Boca Chica

Over on the eastern side of the Ozama river is another natural delight that shouldn't be missed; The 'Parque de los Tres Ojos' or the Park of the Three Eyes, a place of caves, lakes, waterfalls and a little bit of climbing. On an aquatic theme there is also a large aquarium in the city which is open and airy with over 3000 underwater inhabitants. If you fancy seeing these creatures and more a little closer up then Santo Domingo will certainly come up with the goods. Two nearby beaches, Boca Chica and Juan Dolio are both pleasant for bathing and great for scuba diving and idyllically picturesque to boot.

For those of you wishing to venture a little further afield from Santo Domingo during your stay, there are easily organised trips for scuba diving excursions to some of the nearby islands, many of which leave from La Caleta, about half an hour from the city centre of Santo Domingo. About two hours outside the city is the recreated, curious Medieval town of Altos de Chavón, within the city of La Romana.
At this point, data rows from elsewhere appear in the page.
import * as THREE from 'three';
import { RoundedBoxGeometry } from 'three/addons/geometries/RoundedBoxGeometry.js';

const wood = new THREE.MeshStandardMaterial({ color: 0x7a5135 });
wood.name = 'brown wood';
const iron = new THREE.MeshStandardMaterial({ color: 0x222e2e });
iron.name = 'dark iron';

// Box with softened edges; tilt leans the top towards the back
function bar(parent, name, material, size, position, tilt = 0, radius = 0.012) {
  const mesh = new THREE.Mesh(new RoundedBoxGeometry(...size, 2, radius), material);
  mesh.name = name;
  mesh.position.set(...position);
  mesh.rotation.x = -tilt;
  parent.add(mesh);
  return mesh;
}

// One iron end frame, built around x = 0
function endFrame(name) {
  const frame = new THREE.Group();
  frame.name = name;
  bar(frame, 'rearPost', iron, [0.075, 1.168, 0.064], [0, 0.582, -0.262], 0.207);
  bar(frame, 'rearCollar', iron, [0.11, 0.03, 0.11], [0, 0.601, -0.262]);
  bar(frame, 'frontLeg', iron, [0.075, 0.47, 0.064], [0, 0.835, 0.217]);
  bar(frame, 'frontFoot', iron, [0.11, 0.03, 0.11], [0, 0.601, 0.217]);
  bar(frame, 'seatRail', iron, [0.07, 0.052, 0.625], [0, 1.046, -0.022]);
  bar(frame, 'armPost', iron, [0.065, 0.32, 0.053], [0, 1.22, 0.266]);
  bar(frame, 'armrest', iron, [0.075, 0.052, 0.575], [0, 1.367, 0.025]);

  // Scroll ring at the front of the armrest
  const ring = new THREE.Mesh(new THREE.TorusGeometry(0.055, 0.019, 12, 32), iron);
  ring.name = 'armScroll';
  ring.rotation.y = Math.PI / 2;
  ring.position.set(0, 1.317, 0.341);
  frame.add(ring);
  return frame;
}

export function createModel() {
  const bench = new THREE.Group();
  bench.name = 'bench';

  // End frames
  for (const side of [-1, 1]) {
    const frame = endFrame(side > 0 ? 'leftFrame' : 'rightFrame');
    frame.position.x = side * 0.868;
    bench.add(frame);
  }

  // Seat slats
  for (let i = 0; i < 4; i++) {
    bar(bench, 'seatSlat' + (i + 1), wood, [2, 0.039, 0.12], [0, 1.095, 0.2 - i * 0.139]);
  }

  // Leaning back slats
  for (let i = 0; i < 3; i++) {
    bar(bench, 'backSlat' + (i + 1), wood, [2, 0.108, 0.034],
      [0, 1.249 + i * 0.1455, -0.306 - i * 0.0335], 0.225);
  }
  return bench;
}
It is the brainchild of a film set designer and an industrialist. Construction began in 1976, complete with Roman style amphitheatre, the venue for a number of events and concerts throughout the years. Even legendary crooner Frank Sinatra has made an appearance.

Santo Domingo has one of the most important histories in all of the Americas and the sights that are there for you to see today are a fascinating testament to this. Furthermore there is a modern day culture and electricity to the city easily felt amongst the ruins and colonial architecture and there are plenty of things to see and do. A trip to Santo Domingo, perhaps combined with a Spanish language course could be one of the best decisions you make!